  • William Robert Cornish (Wikipedia). Appointed Assistant Surgeon Madras 1854. Retired in 1885 as head of the Madras Presidency Medical Services
  • Ronald Ross (Wikipedia). Madras Medical Service 1881-1899. He was awarded the Nobel Prize for Physiology or Medicine in 1902 for his work on malaria, researched while he was in India.

Bombay

  • Andrew Jukes from Encyclopedia Iranica. Appointed Assistant Surgeon 1798.
  • Narrative of the Campaign of the Indus in Sind and Kaubool in 1838-9 by Richard Hartley Kennedy M.D. Chief of the Medical Staff of the Bombay Division of the Army of the Indus. 1840 Volume 1 Volume 2
  • Henry Vandyke Carter 1831-1897 (Wikipedia) provided the drawings for the famous medical text book Gray’s Anatomy. He later joined the Bombay Medical Service where he had a distinguished research career and was Principal of the Grant Medical College Bombay.
  • John Henry Sylvester was appointed to the Bombay Medical Service in 1853. His book Recollections of the campaign in Malwa and Central India: under Major General Sir Hugh Rose by Assistant Surgeon John Henry Sylvester 1860 Google Books is about the campaign during the Indian Mutiny. C 1875 he wrote a manuscript which was published in 1971 by Macmillan, London under the title Cavalry surgeon : the recollections of Deputy Surgeon-General John Henry Sylvester, Bombay Army. Available at the British Library Review of the book (Scroll to bottom) html version, original pdf which says "It’s description of ruthless fighting on the North-west frontier has no equal but Winston Churchhill’s Malakand Field Force". This link, scroll down, gives details of his service: He served in the Bombay Medical Service from 1853-1875. He saw service during the Persian campaign 1856-1857, Indian Mutiny, the Central India campaign, action at Mundesur, Jhansi, the battles of the Betwa and Kunch and the capture of Kalpi and Gwalior. In 1863 he was present on the North West Frontier and then saw action at Buner pass and the burning of Ambela
  • George Edward Seward, who joined the Bombay Medical Service in 1855, is the subject of this India List post. His service included that of Medical Officer and Cantonment Magistrate at Baroda, where he was instrumental in discovering poison in the cup given through the Gaekwar’s agents to Sir Robert Phayre in 1874, later giving evidence at the famous Baroda trial.
  • Obituary of R Markham Carter 1875-1961 from the British Medical Journal, with an additional tribute (ncbi.nlm.nih.gov/pmc) A large part of his career was in Bombay. He was renowned for the stand he took in respect of the appalling conditions suffered by casualties at Basra in Mesopotamia during the First World War.

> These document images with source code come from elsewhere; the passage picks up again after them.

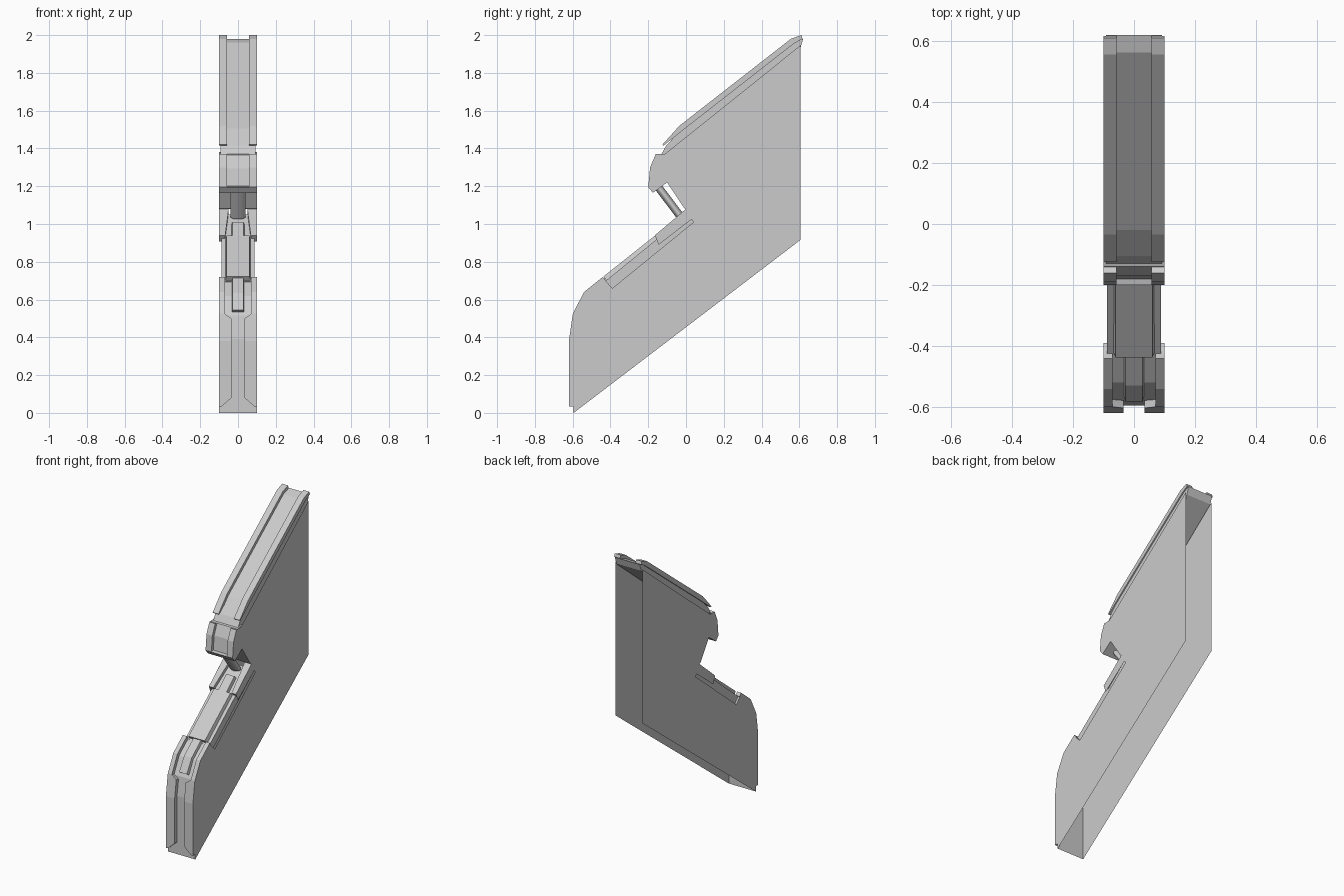
import bpy, bmesh, math
from mathutils import Vector

if "Cube" in bpy.data.objects:
    bpy.data.objects.remove(bpy.data.objects["Cube"])


def finish(name, bm, solid=True):
    if solid:
        bmesh.ops.recalc_face_normals(bm, faces=bm.faces[:])
    me = bpy.data.meshes.new(name)
    bm.to_mesh(me)
    bm.free()
    ob = bpy.data.objects.new(name, me)
    bpy.context.collection.objects.link(ob)
    return ob


def mirror_copy(bm):
    """Mirror the mesh across x = 0, keeping normals outward."""
    geo = bmesh.ops.duplicate(bm, geom=bm.verts[:] + bm.edges[:] + bm.faces[:])["geom"]
    for v in geo:
        if isinstance(v, bmesh.types.BMVert):
            v.co.x *= -1
    bmesh.ops.reverse_faces(bm, faces=[f for f in geo if isinstance(f, bmesh.types.BMFace)])


def loft(name, pts, depth, x1=None, taper=0.0):
    """Bar along a (y, z, x) chain. With x1 it is a mirrored pair from x to x1,
    otherwise one centred bar of half width x. depth is measured inwards."""
    bm = bmesh.new()
    rings = []
    for i, (y, z, x) in enumerate(pts):
        n = Vector((0, 0))
        for a, b in ((i - 1, i), (i, i + 1)):
            if a >= 0 and b < len(pts):
                d = Vector((pts[b][0] - pts[a][0], pts[b][1] - pts[a][1])).normalized()
                n += Vector((d.y, -d.x))
        d = depth[i] if isinstance(depth, list) else depth
        n = n.normalized() * d
        xa, xb = (x, x1) if x1 else (-x, x)
        tb = 0 if x1 else taper
        rings.append([bm.verts.new(c) for c in (
            (xa + taper, y, z), (xb - tb, y, z),
            (xb, y + n.x, z + n.y), (xa, y + n.x, z + n.y))])
    for r, s in zip(rings, rings[1:]):
        for k in range(4):
            bm.faces.new((r[k], r[(k + 1) % 4], s[(k + 1) % 4], s[k]))
    bm.faces.new(rings[0])
    bm.faces.new(rings[-1][::-1])
    bmesh.ops.recalc_face_normals(bm, faces=bm.faces[:])
    if x1:
        mirror_copy(bm)
    return finish(name, bm)


def prism(name, prof, w):
    bm = bmesh.new()
    a = [bm.verts.new((-w, y, z)) for y, z in prof]
    b = [bm.verts.new((w, y, z)) for y, z in prof]
    n = len(prof)
    for i in range(n):
        j = (i + 1) % n
        bm.faces.new((a[i], a[j], b[j], b[i]))
    bm.faces.new(a[::-1])
    bm.faces.new(b)
    return finish(name, bm)


def ribbon(name, prof, w):
    """Open sheet following a profile, facing the front."""
    bm = bmesh.new()
    rows = [(bm.verts.new((-w, y, z)), bm.verts.new((w, y, z))) for y, z in prof]
    for r, s in zip(rows, rows[1:]):
        bm.faces.new((r[0], r[1], s[1], s[0]))
    return finish(name, bm, False)


# Side panels: thin sheets, the shell is open at the back and underneath
panel = [(-.595, 0), (.605, .915), (.605, 1.945), (-.10, 1.38), (-.115, 1.37),
         (-.16, 1.37), (-.19, 1.30), (-.20, 1.195), (-.175, 1.165), (-.10, 1.22),
         (-.01, 1.085), (0, 1.08), (-.165, .94), (-.145, .89), (.03, 1.025),
         (.04, 1.01), (-.39, .66), (-.44, .715), (-.54, .64), (-.60, .52),
         (-.62, .38), (-.62, .035), (-.595, .035)]
bm = bmesh.new()
face = bm.faces.new([bm.verts.new((.1, y, z)) for y, z in panel])
face.normal_update()
if face.normal.x < 0:
    face.normal_flip()
mirror_copy(bm)
finish("side_panels", bm, False)

# Recessed front sheet, and the walls of the notch and nose
ribbon("front_floor", [(-.595, 0), (-.595, .39), (-.575, .515), (-.52, .62),
                       (-.425, .697), (-.39, .66)], .1)
ribbon("notch_and_nose", [(0, 1.08), (-.01, 1.085), (-.10, 1.22), (-.175, 1.165),
                          (-.20, 1.195), (-.18, 1.20), (-.17, 1.295),
                          (-.14, 1.365), (-.10, 1.38)], .1)

# Inset bodies showing between the panels and rails
prism("slot_core", [(-.43, .695), (-.16, .915), (0, 1.05), (.03, 1.03), (.04, 1.01),
                    (-.39, .66)], .088)
prism("top_core", [(-.13, 1.37), (-.105, 1.415), (-.02, 1.505), (.562, 1.96),
                   (.62, 1.98), (.605, 1.93), (-.09, 1.37)], .092)

# Raised rails along both edges
loft("front_rails", [(-.62, .035, .085), (-.62, .08, .035), (-.62, .38, .035),
                     (-.603, .50, .035), (-.599, .525, .07), (-.54, .64, .07),
                     (-.44, .72, .07)], .025, .1)
loft("slot_rails", [(-.165, .94, .068), (-.05, 1.037, .055), (0, 1.08, .05)], .042, .1)
loft("nose_pads", [(-.20, 1.195, .057), (-.19, 1.30, .057), (-.16, 1.37, .057)], .025, .1)
loft("top_rails", [(-.125, 1.42, .057), (-.035, 1.52, .057), (.555, 1.98, .057),
                   (.61, 2.0, .057)], [.008, .03, .03, .02], .1)

# Raised centre key: wide plate with narrow tongues above and below
loft("key_plate", [(-.437, .722, .068), (-.165, .938, .068)], .03, taper=.008)
loft("key_lower_tongue", [(-.582, .545, .034), (-.53, .635, .034), (-.425, .72, .034)],
     .025, taper=.006)
loft("key_upper_tongue", [(-.18, .925, .036), (-.08, 1.01, .036)], .03, taper=.006)

# Flattened rod bridging the notch
p, q = Vector((0, -.148, 1.197)), Vector((0, -.028, 1.038))
bpy.ops.mesh.primitive_cylinder_add(vertices=24, radius=1, depth=1, location=(p + q) / 2)
rod = bpy.context.object
rod.name = "notch_rod"
rod.scale = (.041, .021, (q - p).length)
rod.rotation_euler.x = math.atan2(q.y - p.y, p.z - q.z)
bpy.ops.object.shade_smooth_by_angle()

Indian Medical Service

Royal Army Medical Corps and the earlier British Army Medical Services

Other

External links

Medical History of British India - National Library of Scotland

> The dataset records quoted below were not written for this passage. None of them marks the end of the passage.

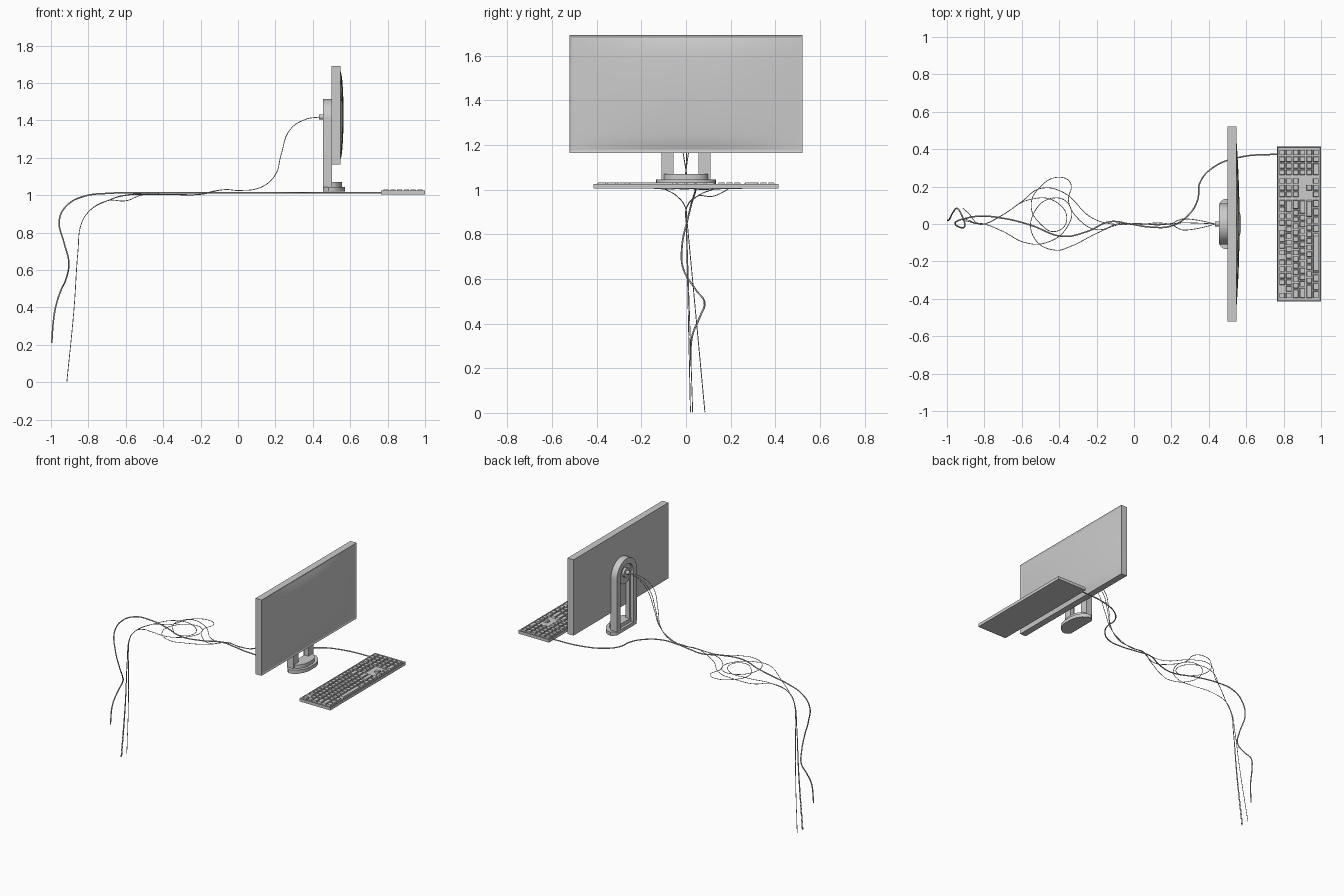
import bpy, bmesh
from math import pi, cos, sin
from mathutils import Matrix, Vector

if "Cube" in bpy.data.objects:
    bpy.data.objects.remove(bpy.data.objects["Cube"])


def finish(name, bm, smooth=False):
    bmesh.ops.recalc_face_normals(bm, faces=bm.faces)
    me = bpy.data.meshes.new(name)
    bm.to_mesh(me)
    bm.free()
    ob = bpy.data.objects.new(name, me)
    bpy.context.collection.objects.link(ob)
    if smooth:
        bpy.ops.object.select_all(action='DESELECT')
        ob.select_set(True)
        bpy.context.view_layer.objects.active = ob
        bpy.ops.object.shade_smooth_by_angle(angle=0.6)
    return ob


def add_box(bm, lo, hi, taper=1.0):
    c = [(a + b) / 2 for a, b in zip(lo, hi)]
    s = [b - a for a, b in zip(lo, hi)]
    vs = bmesh.ops.create_cube(bm, size=1)['verts']
    for v in vs:
        t = taper if v.co.z > 0 else 1
        v.co = Vector((c[0] + v.co.x * s[0] * t, c[1] + v.co.y * s[1] * t, c[2] + v.co.z * s[2]))


def prism(name, pts, offset, smooth=True):
    bm = bmesh.new()
    f = bm.faces.new([bm.verts.new(p) for p in pts])
    r = bmesh.ops.extrude_face_region(bm, geom=[f])
    bmesh.ops.translate(bm, vec=offset, verts=[g for g in r['geom'] if isinstance(g, bmesh.types.BMVert)])
    # the start face is kept by the extrusion and closes the prism
    if not f.is_valid or len(bm.faces) < len(pts) + 2:
        bm.faces.new([v for v in bm.verts][:len(pts)])
    return finish(name, bm, smooth)


def disc(name, r, x0, x1, z, seg=32):
    bm = bmesh.new()
    m = Matrix.Translation(((x0 + x1) / 2, 0, z)) @ Matrix.Rotation(pi / 2, 4, 'Y')
    bmesh.ops.create_cone(bm, cap_ends=True, segments=seg, radius1=r, radius2=r, depth=x1 - x0, matrix=m)
    return finish(name, bm, True)


def cable(name, pts, r):
    cu = bpy.data.curves.new(name, 'CURVE')
    cu.dimensions = '3D'
    cu.bevel_depth = r
    cu.bevel_resolution = 2
    cu.resolution_u = 8
    cu.use_fill_caps = True
    sp = cu.splines.new('BEZIER')
    sp.bezier_points.add(len(pts) - 1)
    for b, p in zip(sp.bezier_points, pts):
        b.co = p
        b.handle_left_type = b.handle_right_type = 'AUTO'
    ob = bpy.data.objects.new(name, cu)
    bpy.context.collection.objects.link(ob)


# monitor housing with recessed bezel
W, Z0, Z1 = 0.522, 1.165, 1.692
bm = bmesh.new()
add_box(bm, (0.50, -W, Z0), (0.547, W, Z1))
bm.normal_update()
front = [f for f in bm.faces if f.normal.x > 0.9]
bmesh.ops.inset_region(bm, faces=front, thickness=0.014, depth=-0.004)
finish("monitor_housing", bm)

# gently bulging screen
bm = bmesh.new()
bmesh.ops.create_grid(bm, x_segments=16, y_segments=16, size=1)
for v in bm.verts:
    a, b = v.co.x, v.co.y
    v.co = (0.5435 + 0.021 * (1 - a * a) * (1 - b * b) ** 0.5 if abs(b) < 1 else 0.5435,
            a * (W - 0.014), (Z0 + Z1) / 2 + b * ((Z1 - Z0) / 2 - 0.014))
finish("screen", bm, True)


# arched stand
def arch(name, ro, ri, x0, x1, zc=1.405, zb=1.04, n=24):
    arc = lambda r: [(x0, r * cos(pi * i / n), zc + r * sin(pi * i / n)) for i in range(n + 1)]
    pts = [(x0, ro, zb)] + arc(ro) + [(x0, -ro, zb), (x0, -ri, zb)] + arc(ri)[::-1] + [(x0, ri, zb)]
    prism(name, pts, (x1 - x0, 0, 0))


arch("stand_arch", 0.11, 0.07, 0.455, 0.503)
arch("stand_inner_arch", 0.07, 0.055, 0.475, 0.503)
disc("mount_disc", 0.07, 0.47, 0.503, 1.405)
disc("mount_hub", 0.032, 0.455, 0.475, 1.415)
disc("cable_plug", 0.013, 0.432, 0.458, 1.418, 16)

# stepped foot
half = [(0.455, 0.105), (0.466, 0.123), (0.485, 0.135), (0.51, 0.132), (0.54, 0.11), (0.562, 0.075), (0.573, 0.035)]
outline = half + [(x, -y) for x, y in half[::-1]]
prism("stand_foot", [(x, y, 1.02) for x, y in outline], (0, 0, 0.025))
prism("foot_step", [(0.515 + (x - 0.515) * 0.72, y * 0.74, 1.04) for x, y in outline], (0, 0, 0.03))

# keyboard tray
bm = bmesh.new()
add_box(bm, (0.765, -0.414, 1.004), (1.0, 0.414, 1.026))
bm.normal_update()
top = [f for f in bm.faces if f.normal.z > 0.9]
bmesh.ops.inset_region(bm, faces=top, thickness=0.008, depth=-0.006)
finish("keyboard_body", bm)

# keys: row widths in key units, negative numbers are gaps
o = [1]
main = [o + [-1] + o * 4 + [-.5] + o * 4 + [-.5] + o * 4, o * 13 + [2], [1.5] + o * 12 + [1.5],
        [1.75] + o * 11 + [2.25], [2.25] + o * 10 + [2.75], [1.25] * 3 + [6.25] + [1.25] * 4]
nav = [o * 3, o * 3, o * 3, [], [-1, 1], o * 3]
pad = [o * 4, o * 4, o * 4, o * 4, o * 4, [2, 1, 1]]
U, R = 0.8 / 22.6, 0.217 / 6
bm = bmesh.new()
for block, start in ((main, 0), (nav, 15.3), (pad, 18.6)):
    for r, row in enumerate(block):
        y = -0.4 + start * U
        x = 0.774 + r * R
        for w in row:
            if w > 0:
                add_box(bm, (x + 0.003, y + 0.003, 1.018), (x + R - 0.003, y + w * U - 0.003, 1.031), 0.86)
            y += abs(w) * U
finish("keys", bm)

# thick keyboard cable: flat run on the desk, then the drop
flat = [(0.77, 0.374), (0.565, 0.357), (0.42, 0.30), (0.352, 0.22), (0.34, 0.128), (0.293, 0.05), (0.2, -0.01),
        (0.085, -0.016), (-0.02, 0.0), (-0.13, 0.012), (-0.25, -0.04), (-0.38, -0.066), (-0.555, -0.005)]
drop = [(-0.695, 0.03, 1.01), (-0.82, 0.042, 0.995), (-0.91, 0.028, 0.95), (-0.955, 0.008, 0.87),
        (-0.93, -0.018, 0.745), (-0.905, -0.012, 0.645), (-0.92, 0.045, 0.55), (-0.945, 0.083, 0.495),
        (-0.968, 0.062, 0.43), (-0.985, 0.028, 0.345), (-0.996, 0.02, 0.21)]
cable("keyboard_cable", [(x, y, 1.013) for x, y in flat] + drop, 0.004)

# three thin monitor cables sharing the descent and the drop, each with its own tangle
fall = [(0.435, 0, 1.418), (0.36, 1, 1.405), (0.278, 1.6, 1.35), (0.23, 1, 1.215), (0.2, 0.2, 1.11),
        (0.128, -0.3, 1.045), (0.01, 0.2, 1.025), (-0.07, -0.2, 1.03)]
tail = [(-0.8, 0.91), (-0.84, 0.84), (-0.855, 0.71), (-0.877, 0.39), (-0.915, 0.003)]
loop_a = [(-0.2, -0.03), (-0.3, 0.03), (-0.35, 0.12), (-0.34, 0.22), (-0.4, 0.25), (-0.5, 0.2), (-0.55, 0.1),
          (-0.5, 0.0), (-0.42, -0.04), (-0.36, 0.02), (-0.42, 0.12), (-0.56, 0.13), (-0.7, 0.05)]
loop_b = [(-0.2, -0.05), (-0.34, -0.12), (-0.42, -0.14), (-0.53, -0.08), (-0.54, 0.05), (-0.42, 0.14),
          (-0.34, 0.09), (-0.36, -0.02), (-0.47, -0.1), (-0.58, -0.1), (-0.7, -0.04)]
loop_c = [(-0.22, 0.03), (-0.38, 0.17), (-0.5, 0.19), (-0.6, 0.12), (-0.7, 0.05)]
for i, (loop, spread, end) in enumerate(((loop_a, -0.02, 0.02), (loop_b, 0.004, 0.03), (loop_c, 0.017, 0.085))):
    pts = [(x, s * spread, z) for x, s, z in fall]
    pts += [(x, y, 1.004 if x > -0.6 else 0.97) for x, y in loop]
    pts += [(x, end * (0.91 - z) / 0.91, z) for x, z in tail]
    cable("monitor_cable_%d" % (i + 1), pts, 0.002)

Notes

  1. Roll of the Indian Medical Service 1615-1930 by D.G. Crawford
  2. Dublin University Magazine Volume 29, 1847, page 546 Google Books
  3. Topography of Assam by John M'Cosh 1837, page vi
  4. Photography: a Cultural History, page 49 by Mary Warner Marien 2006 Google Books
  5. London Gazette Tuesday 18 August 1942
  6. Obituary of Colonel Tony Hewitt www.telegraph.co.uk 17 Aug 2004
  7. The Autobiography and Services of Sir James McGrigor, bart., late Director-General of the Army Medical Department, with an appendix of notes and original correspondence, Chapter VI, page 92 1861 Google Books
  8. reprinted in Oliver Wendell Holmes, poet, littérateur, scientist, page 330 by William Sloane Kennedy 1883, Archive.org, originally from Atlantic Monthly, January 1858
  9. "Words for the hour": a new anthology of American Civil War poetry, edited by Faith Barrett, Cristanne Miller Google Books